Martin Kidston

(Missoula Current) Looking to make subtle tweaks to the city's sidewalk subsidy program, Public Works on Wednesday unveiled recommendations that would reduce a property owner's cost of replacing a sidewalk while expanding the program to a wider number of property types.

The Missoula City Council in April directed Public Works to explore changes to the program after several council members sought to pass the program's entire cost on to all taxpayers to relieve an individual property owner's expense.

But hoping to avoid a sharp tax increase to pay for such a program, Public Works is now recommending other ways to continue the subsidy program while also reducing the cost to properties that need the work.

“These recommendations don't eliminate the assessment program, but they allow all or a portion of the assessment to be deferred until the sale of the home, and they allow new construction and smaller infill projects to participate in our subsidy programs,” said Jeremy Keene, director of Public Works.
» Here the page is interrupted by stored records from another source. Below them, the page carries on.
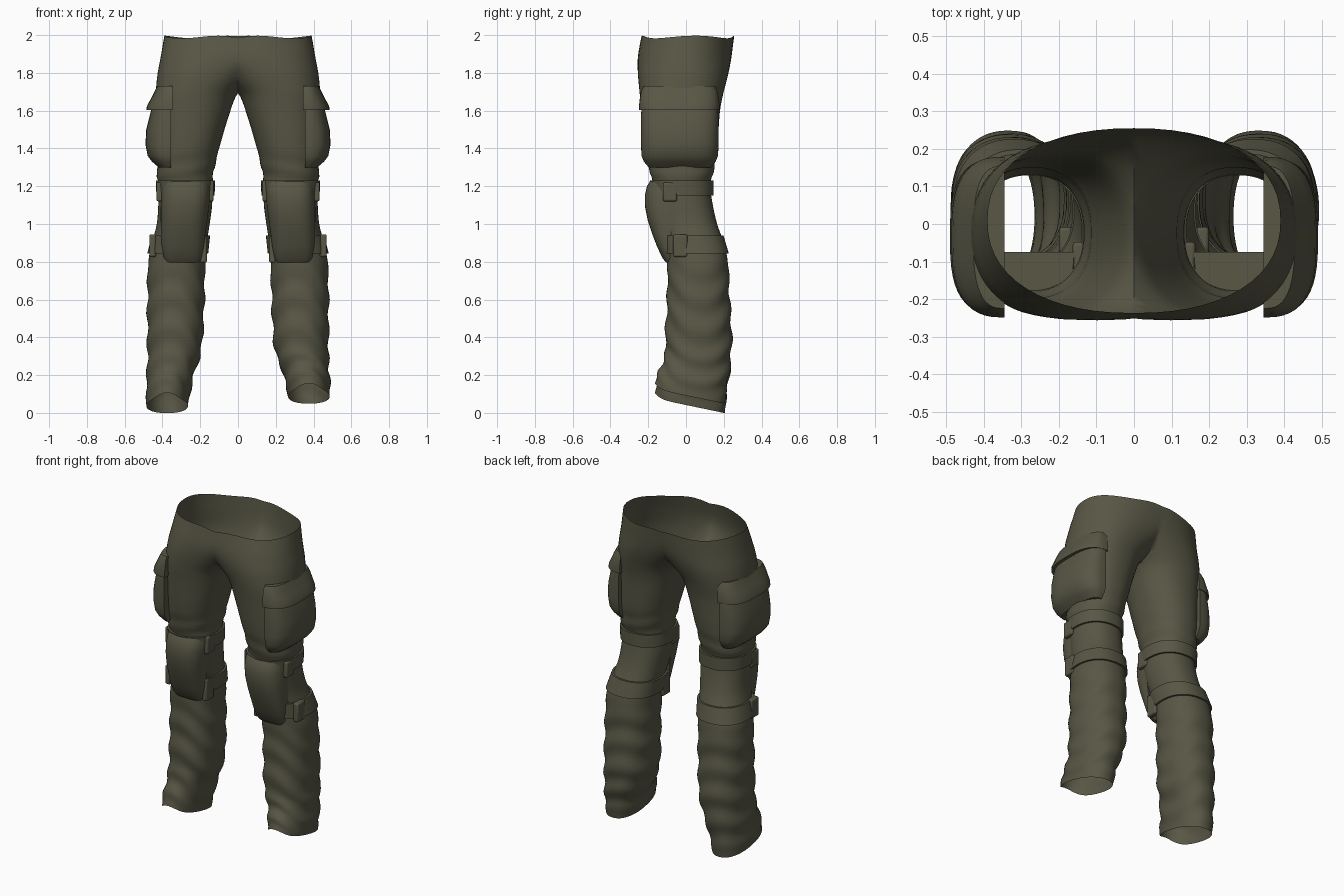
import bpy, bmesh, math

if "Cube" in bpy.data.objects:
    bpy.data.objects.remove(bpy.data.objects["Cube"])

olive = bpy.data.materials.new("olive cloth")
olive.diffuse_color = (0.098, 0.095, 0.06, 1)
olive.use_nodes = True
olive.node_tree.nodes["Principled BSDF"].inputs["Base Color"].default_value = olive.diffuse_color

# Leg envelope: z, inner x, outer x, front y, back y
LEG = [(0.0, .265, .485, -.165, .205), (0.1, .25, .487, -.15, .215),
       (0.2, .23, .482, -.125, .23), (0.3, .20, .48, -.11, .238),
       (0.4, .187, .48, -.11, .243), (0.6, .178, .48, -.10, .232),
       (0.8, .172, .475, -.10, .222), (0.9, .165, .455, -.11, .20),
       (1.0, .15, .43, -.14, .165), (1.1, .137, .422, -.165, .142),
       (1.2, .135, .42, -.175, .13), (1.28, .128, .43, -.19, .145),
       (1.4, .10, .43, -.215, .165), (1.6, .04, .435, -.235, .18),
       (1.69, .003, .435, -.245, .197), (1.74, -.05, .432, -.25, .21),
       (1.8, -.13, .425, -.255, .225), (1.88, -.27, .41, -.255, .24),
       (2.0, -.39, .39, -.237, .255)]
SEG = 56


def envelope(z):
    """Smooth (Hermite) reading of the leg table."""
    i = max(k for k in range(len(LEG) - 1) if LEG[k][0] <= z or k == 0)
    a, b = LEG[i], LEG[i + 1]
    p, n = LEG[max(i - 1, 0)], LEG[min(i + 2, len(LEG) - 1)]
    h = b[0] - a[0]
    t = (z - a[0]) / h
    out = []
    for c in range(1, 5):
        m0 = (b[c] - p[c]) / (b[0] - p[0]) * h
        m1 = (n[c] - a[c]) / (n[0] - a[0]) * h
        out.append((2*t**3 - 3*t*t + 1) * a[c] + (t**3 - 2*t*t + t) * m0
                   + (3*t*t - 2*t**3) * b[c] + (t**3 - t*t) * m1)
    return out


def sup(v, n):
    return math.copysign(abs(v) ** (2 / n), v)


def leg_ring(z, grow=0.0, n=2.25):
    x0, x1, y0, y1 = envelope(z)
    pts = []
    for k in range(SEG):
        a = 2 * math.pi * k / SEG
        pts.append(((x0 + x1) / 2 + ((x1 - x0) / 2 + grow) * sup(math.cos(a), n),
                    (y0 + y1) / 2 + ((y1 - y0) / 2 + grow) * sup(math.sin(a), n), z))
    return pts


def loft(bm, rings, caps=False):
    rows = [[bm.verts.new(p) for p in r] for r in rings]
    n = len(rows[0])
    for a, b in zip(rows, rows[1:]):
        for k in range(n):
            bm.faces.new((a[k], a[(k + 1) % n], b[(k + 1) % n], b[k]))
    if caps:
        bm.faces.new(rows[0][::-1])
        bm.faces.new(rows[-1])


def finish(name, bm, mirror=True, angle=40):
    bmesh.ops.recalc_face_normals(bm, faces=bm.faces)
    me = bpy.data.meshes.new(name)
    bm.to_mesh(me)
    bm.free()
    me.materials.append(olive)
    ob = bpy.data.objects.new(name, me)
    bpy.context.collection.objects.link(ob)
    bpy.context.view_layer.objects.active = ob
    ob.select_set(True)
    bpy.ops.object.shade_smooth_by_angle(angle=math.radians(angle))
    ob.select_set(False)
    if mirror:
        ob.modifiers.new("Mirror", 'MIRROR')
    return ob


# Trousers: two leg tubes, cut at the middle and welded into a hip
trousers = bmesh.new()
for side, hem in ((1, .05), (-1, 0.0)):
    half = bmesh.new()
    rings = []
    for i in range(81):
        z = i * 0.025
        ring = []
        for k, (x, y, _) in enumerate(leg_ring(z)):
            a = 2 * math.pi * k / SEG
            # cloth folds on the shin and the thigh
            low = max(0, min(1, (0.85 - z) / 0.2, z / 0.1))
            high = max(0, 1 - abs(z - 1.28) / 0.12)
            fold = .006 * low * math.sin(38 * z + 2.2 * math.sin(a + side) + 2 * math.cos(2 * a))
            fold += .005 * high * math.sin(60 * z + 2 * math.cos(a))
            x += fold * math.cos(a)
            y += fold * math.sin(a)
            # slanted hem with a raised front
            lift = hem + .075 * (.2 - y) / .36 + .03 * max(0, -math.sin(a)) ** 6
            zz = z + lift * max(0, 1 - z / .35)
            # wavy waist edge
            zz -= max(0, (z - 1.9) / .1) * (.01 + .007 * math.cos(5 * math.atan2(y, abs(x)) + 2.5))
            ring.append((x * side, y, zz))
        rings.append(ring)
    loft(half, rings)
    bmesh.ops.bisect_plane(half, geom=half.verts[:] + half.edges[:] + half.faces[:],
                           plane_co=(0, 0, 0), plane_no=(side, 0, 0), clear_inner=True)
    tmp = bpy.data.meshes.new("half")
    half.to_mesh(tmp)
    half.free()
    trousers.from_mesh(tmp)
    bpy.data.meshes.remove(tmp)
bmesh.ops.remove_doubles(trousers, verts=trousers.verts, dist=.0008)
finish("trousers", trousers, mirror=False, angle=60)


def outward_ring(cx, cy, rx, ry, z, n, front=False):
    """Half superellipse with a flat back, bulging to +x or to the front."""
    pts = []
    for k in range(25):
        a = math.pi * (k / 24 - .5)
        u, v = sup(math.cos(a), n), sup(math.sin(a), n)
        pts.append((cx + rx * v, cy - ry * u, z) if front else (cx + rx * u, cy + ry * v, z))
    return pts


# Cargo pocket: z, outer x, half depth
bm = bmesh.new()
loft(bm, [outward_ring(.355, -.033, x - .355, h, z, 2.9) for z, x, h in (
    (1.30, .42, .165), (1.33, .455, .19), (1.36, .478, .202), (1.42, .49, .206),
    (1.50, .486, .206), (1.58, .466, .205), (1.64, .45, .2), (1.69, .43, .19))], True)
finish("cargo_pocket", bm)

# Pocket flap flaring outward at its lower edge
bm = bmesh.new()
loft(bm, [outward_ring(.345, -.035, x - .345, h, z, 2.8) for z, x, h in (
    (1.61, .46, .2), (1.603, .486, .213), (1.625, .482, .214), (1.66, .463, .21),
    (1.70, .443, .204), (1.73, .428, .19))], True)
finish("pocket_flap", bm)

# Knee pad: z, centre x, half width, front y
bm = bmesh.new()
loft(bm, [outward_ring(x, -.075, w, -.075 - y, z, 2.7, True) for z, x, w, y in (
    (.795, .293, .085, -.105), (.82, .293, .1, -.125), (.88, .293, .112, -.153),
    (.95, .29, .118, -.18), (1.02, .286, .124, -.203), (1.09, .281, .129, -.217),
    (1.15, .277, .13, -.218), (1.20, .275, .126, -.207), (1.23, .275, .115, -.188))], True)
finish("knee_pad", bm)

# Straps around the leg above and below the knee
for name, lo, hi in (("upper_strap", 1.15, 1.23), ("lower_strap", .845, .94)):
    bm = bmesh.new()
    loft(bm, [leg_ring(z, g) for z, g in (
        (lo, -.004), (lo, .012), (hi, .012), (hi, -.004))])
    finish(name, bm)

# Strap buckles on both sides of each knee
for name, x, y, z, tall in (("upper_outer_buckle", .415, -.085, 1.17, .10),
                            ("upper_inner_buckle", .146, -.085, 1.175, .11),
                            ("lower_outer_buckle", .452, -.03, .885, .12),
                            ("lower_inner_buckle", .182, -.045, .865, .14)):
    bm = bmesh.new()
    bmesh.ops.create_cube(bm, size=1)
    for v in bm.verts:
        v.co = (x + v.co.x * .035, y + v.co.y * .075, z + v.co.z * tall)
    ob = finish(name, bm)
    bev = ob.modifiers.new("Bevel", 'BEVEL')
    bev.width = .01
    bev.segments = 3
Among other things, Keene said the recommendations would increase the threshold for payment deferrals on income-qualified properties from 80% to 120% of the area median income. They would also lower the threshold for high-assessment deferrals from $6,000 to $3,500.

The changes would also allow the subsidies to apply to single-family dwellings, duplexes and accessory dwelling units that have postponed their right-of-way improvements. As recommended, the program would cost $60,000, Keene said.
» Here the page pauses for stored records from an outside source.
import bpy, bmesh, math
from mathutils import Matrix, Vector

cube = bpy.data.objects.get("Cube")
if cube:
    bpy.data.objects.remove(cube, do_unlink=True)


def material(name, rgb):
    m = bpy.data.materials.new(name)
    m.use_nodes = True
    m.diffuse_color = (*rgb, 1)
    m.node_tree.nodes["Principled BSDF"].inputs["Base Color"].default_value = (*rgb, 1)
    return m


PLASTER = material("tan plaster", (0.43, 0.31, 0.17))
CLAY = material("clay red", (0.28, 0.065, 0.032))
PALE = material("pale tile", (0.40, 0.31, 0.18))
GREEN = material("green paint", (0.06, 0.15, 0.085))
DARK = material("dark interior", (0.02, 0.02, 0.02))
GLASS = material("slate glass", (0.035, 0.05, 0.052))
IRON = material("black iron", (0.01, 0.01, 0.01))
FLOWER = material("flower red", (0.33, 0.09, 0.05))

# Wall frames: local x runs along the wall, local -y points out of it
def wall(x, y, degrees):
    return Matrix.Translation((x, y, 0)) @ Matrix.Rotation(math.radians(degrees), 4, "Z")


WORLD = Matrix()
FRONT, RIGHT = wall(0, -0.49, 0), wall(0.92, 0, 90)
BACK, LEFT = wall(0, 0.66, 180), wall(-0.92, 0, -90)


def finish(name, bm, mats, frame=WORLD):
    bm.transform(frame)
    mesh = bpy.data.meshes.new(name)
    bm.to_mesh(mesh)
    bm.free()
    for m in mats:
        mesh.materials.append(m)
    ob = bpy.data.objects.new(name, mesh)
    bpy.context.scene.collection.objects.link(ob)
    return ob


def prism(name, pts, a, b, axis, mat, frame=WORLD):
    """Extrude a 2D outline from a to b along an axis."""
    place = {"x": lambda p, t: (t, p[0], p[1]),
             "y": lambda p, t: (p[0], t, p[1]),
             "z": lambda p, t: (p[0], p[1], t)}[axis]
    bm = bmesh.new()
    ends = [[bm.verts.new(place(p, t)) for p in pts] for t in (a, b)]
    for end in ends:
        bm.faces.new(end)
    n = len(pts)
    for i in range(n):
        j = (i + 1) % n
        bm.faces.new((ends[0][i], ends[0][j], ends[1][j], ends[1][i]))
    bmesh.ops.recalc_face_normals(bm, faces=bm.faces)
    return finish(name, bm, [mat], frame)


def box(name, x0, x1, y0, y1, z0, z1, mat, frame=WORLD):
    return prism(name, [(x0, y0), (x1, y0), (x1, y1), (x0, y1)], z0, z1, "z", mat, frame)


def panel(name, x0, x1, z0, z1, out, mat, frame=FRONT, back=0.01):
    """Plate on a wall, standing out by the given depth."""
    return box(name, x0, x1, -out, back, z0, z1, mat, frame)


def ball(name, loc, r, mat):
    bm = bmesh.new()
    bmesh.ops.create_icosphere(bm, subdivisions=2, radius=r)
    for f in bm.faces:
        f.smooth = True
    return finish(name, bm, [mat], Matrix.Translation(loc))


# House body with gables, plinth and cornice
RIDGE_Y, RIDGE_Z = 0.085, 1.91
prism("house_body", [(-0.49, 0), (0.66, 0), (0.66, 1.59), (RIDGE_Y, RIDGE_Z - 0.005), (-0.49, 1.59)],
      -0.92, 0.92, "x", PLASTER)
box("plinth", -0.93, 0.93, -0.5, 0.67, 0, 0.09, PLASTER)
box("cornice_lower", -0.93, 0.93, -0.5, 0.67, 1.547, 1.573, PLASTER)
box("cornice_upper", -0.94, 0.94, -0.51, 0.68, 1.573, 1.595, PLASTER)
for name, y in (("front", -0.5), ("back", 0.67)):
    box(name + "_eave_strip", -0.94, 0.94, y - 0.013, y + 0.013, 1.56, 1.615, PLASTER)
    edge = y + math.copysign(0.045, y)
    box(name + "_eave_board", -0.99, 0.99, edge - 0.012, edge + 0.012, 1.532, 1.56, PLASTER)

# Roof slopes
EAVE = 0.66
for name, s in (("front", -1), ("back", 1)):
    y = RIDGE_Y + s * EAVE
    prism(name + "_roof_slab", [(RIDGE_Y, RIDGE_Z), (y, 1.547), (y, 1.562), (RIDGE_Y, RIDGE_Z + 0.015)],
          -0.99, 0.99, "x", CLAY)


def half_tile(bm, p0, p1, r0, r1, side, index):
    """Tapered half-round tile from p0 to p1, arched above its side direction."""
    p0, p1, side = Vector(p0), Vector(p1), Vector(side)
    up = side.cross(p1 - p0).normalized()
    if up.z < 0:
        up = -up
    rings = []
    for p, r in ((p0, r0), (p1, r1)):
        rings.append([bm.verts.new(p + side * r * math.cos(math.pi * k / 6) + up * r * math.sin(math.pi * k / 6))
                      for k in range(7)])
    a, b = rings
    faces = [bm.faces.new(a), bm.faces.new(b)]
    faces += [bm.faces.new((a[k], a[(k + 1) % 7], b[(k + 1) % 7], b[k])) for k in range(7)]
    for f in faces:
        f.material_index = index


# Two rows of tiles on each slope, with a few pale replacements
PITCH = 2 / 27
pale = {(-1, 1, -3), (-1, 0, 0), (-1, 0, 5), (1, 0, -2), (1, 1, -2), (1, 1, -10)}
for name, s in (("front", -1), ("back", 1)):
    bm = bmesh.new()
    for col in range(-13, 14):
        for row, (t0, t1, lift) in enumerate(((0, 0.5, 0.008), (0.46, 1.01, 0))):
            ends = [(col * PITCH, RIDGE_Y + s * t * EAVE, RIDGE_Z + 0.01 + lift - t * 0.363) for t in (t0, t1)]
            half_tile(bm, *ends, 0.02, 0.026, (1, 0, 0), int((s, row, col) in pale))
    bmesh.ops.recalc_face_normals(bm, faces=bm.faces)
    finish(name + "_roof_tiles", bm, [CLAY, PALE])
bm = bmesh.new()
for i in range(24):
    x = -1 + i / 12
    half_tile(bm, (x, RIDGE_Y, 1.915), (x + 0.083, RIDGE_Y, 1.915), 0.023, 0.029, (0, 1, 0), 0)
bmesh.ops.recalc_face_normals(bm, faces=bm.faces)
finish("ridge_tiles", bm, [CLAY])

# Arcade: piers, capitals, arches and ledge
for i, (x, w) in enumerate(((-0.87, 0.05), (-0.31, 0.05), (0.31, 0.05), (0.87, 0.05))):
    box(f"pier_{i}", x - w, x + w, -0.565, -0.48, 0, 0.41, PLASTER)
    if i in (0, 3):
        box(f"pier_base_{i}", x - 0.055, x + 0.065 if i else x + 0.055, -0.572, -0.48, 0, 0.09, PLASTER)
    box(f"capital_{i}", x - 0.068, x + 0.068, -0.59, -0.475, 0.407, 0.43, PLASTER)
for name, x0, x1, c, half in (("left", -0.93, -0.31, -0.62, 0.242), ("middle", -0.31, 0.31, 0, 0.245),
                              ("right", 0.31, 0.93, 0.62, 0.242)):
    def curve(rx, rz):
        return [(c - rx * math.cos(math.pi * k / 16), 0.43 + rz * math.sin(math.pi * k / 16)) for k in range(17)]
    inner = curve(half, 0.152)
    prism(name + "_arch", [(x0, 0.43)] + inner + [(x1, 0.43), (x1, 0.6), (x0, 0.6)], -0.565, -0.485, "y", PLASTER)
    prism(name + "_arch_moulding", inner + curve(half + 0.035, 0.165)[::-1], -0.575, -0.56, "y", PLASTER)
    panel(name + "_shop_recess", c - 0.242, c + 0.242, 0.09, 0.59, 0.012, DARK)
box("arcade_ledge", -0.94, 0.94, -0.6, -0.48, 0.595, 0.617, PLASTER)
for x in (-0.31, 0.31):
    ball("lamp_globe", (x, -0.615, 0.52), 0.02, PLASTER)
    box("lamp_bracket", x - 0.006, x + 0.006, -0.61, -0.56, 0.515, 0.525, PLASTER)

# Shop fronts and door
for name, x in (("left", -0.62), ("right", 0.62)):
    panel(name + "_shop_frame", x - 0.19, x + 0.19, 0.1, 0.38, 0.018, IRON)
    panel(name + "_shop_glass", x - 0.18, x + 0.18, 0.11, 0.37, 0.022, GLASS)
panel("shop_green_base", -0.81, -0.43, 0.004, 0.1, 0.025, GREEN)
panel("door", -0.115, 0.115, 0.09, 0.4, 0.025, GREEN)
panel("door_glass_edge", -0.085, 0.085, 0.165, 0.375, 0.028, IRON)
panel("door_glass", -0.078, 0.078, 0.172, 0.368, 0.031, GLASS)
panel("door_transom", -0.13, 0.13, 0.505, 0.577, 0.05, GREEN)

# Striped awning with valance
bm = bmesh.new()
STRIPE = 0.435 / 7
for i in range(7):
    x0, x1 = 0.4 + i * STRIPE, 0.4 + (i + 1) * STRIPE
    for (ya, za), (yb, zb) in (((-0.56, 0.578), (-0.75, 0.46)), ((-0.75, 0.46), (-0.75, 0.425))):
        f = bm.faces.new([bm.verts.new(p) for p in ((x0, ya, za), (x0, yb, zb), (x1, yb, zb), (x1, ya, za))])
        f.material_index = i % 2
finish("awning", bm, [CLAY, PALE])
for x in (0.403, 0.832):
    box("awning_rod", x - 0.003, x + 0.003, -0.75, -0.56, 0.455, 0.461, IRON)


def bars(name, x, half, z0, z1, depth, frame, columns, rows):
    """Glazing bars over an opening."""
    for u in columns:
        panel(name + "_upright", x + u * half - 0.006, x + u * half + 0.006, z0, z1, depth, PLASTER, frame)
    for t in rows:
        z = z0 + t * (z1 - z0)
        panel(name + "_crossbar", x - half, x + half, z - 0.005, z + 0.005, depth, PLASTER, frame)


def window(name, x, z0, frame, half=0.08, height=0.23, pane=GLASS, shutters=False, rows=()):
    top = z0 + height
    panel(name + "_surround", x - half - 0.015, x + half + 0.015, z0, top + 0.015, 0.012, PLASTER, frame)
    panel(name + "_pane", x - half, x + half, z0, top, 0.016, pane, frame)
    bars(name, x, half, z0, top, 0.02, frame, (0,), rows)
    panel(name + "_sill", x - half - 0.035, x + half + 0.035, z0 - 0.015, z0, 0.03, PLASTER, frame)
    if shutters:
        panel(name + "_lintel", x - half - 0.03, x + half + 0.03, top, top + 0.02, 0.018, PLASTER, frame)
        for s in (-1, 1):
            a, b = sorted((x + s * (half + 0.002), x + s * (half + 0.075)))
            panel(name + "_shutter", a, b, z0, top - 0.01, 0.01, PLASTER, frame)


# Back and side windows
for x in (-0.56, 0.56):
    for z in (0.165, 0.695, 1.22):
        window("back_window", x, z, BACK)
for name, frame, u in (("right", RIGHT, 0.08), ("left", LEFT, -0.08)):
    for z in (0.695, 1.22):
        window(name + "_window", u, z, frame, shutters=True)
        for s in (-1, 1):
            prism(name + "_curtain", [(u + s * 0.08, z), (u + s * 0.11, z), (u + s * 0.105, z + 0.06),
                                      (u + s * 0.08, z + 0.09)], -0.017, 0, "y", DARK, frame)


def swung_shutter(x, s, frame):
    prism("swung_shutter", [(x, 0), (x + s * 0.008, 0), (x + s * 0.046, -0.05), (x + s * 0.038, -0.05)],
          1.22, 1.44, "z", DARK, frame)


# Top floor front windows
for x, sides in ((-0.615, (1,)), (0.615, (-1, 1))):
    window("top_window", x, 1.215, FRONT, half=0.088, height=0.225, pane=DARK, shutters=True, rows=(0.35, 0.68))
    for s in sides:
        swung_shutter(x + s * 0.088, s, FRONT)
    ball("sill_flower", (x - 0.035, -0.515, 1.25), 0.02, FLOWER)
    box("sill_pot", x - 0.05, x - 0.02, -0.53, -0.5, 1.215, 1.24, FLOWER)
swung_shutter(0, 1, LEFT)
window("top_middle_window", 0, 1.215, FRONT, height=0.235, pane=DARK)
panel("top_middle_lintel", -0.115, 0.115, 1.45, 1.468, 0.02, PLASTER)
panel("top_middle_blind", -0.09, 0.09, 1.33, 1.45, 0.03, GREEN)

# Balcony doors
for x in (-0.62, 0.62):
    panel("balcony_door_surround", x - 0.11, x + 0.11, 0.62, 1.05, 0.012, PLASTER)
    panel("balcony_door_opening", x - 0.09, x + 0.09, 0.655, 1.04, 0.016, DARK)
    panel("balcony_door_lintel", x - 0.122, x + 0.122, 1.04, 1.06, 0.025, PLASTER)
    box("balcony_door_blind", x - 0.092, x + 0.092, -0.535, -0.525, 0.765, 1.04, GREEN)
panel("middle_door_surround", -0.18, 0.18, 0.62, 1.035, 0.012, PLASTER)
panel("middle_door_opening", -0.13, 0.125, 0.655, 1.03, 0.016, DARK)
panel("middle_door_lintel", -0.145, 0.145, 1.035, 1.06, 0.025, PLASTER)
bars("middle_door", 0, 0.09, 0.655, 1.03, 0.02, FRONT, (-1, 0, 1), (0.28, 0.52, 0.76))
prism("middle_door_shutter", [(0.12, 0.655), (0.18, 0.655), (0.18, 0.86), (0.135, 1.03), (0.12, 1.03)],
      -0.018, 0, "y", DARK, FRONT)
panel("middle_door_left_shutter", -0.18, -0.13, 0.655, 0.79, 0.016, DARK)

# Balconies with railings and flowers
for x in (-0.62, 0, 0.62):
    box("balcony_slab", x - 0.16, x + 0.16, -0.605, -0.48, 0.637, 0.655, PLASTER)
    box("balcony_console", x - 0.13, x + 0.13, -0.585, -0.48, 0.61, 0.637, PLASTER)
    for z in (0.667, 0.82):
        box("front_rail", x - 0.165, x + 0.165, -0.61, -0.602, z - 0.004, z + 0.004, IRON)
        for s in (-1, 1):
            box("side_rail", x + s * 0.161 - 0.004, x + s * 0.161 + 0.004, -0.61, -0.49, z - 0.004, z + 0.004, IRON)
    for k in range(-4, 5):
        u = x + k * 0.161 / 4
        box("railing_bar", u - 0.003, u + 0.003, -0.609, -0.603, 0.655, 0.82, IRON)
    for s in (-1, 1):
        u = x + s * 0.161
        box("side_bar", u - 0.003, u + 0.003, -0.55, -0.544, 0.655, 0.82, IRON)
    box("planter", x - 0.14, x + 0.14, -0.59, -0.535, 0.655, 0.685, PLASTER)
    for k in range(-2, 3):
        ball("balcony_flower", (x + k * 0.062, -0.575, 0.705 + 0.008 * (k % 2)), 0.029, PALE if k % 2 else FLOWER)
“It does a lot to eliminate some of the concerns we've heard, particularly around the higher assessment properties,” Keene said. “Right now the cap is $9,000. This allows anyone who gets that $9,000 assessment to defer all the portion of that between $3,500 and $9,000.”

The city's sidewalk program has undergone a number of changes over the last decade. Roughly 10 years ago, the property owner was responsible for 100% of the cost of a sidewalk abutting their property.

But when some property owners were left with bills as high as $34,000, the city created a new subsidy program. It capped a property owner's cost at $9,000 and provided them several payment options including eight- 12- or 20-year increments. It also offered a complete payment deferral that's repaid when the property sells or changes ownership.

“I think this addresses most of the concerns we hear when we do sidewalk projects,” said Keene. “We're recommending fairly minor tweaks to our sidewalk program. If the council wants go a different direction and fund the entire program and not use assessments, that's different than our recommendations.”

On a 10-1 vote in April, City Council directed staff to to explore a policy that considered the impacts of fully funding all sidewalk replacements, or other funding options that addressed the high cost of current assessments.

While the recommendations haven't been adopted by City Council, members expressed some support for the proposed changes.

“I think what we're seeing from the sidewalk program is staff's recommendation on how we continue to move forward with our sidewalk program without compromising the number of miles we do of sidewalks,” said council member Mirtha Becerra. “It sticks with the program we have so we can continue to have sidewalks in our community and not have to increase property taxes significantly. If we want to deviate from that, we'll need to work on a different path.”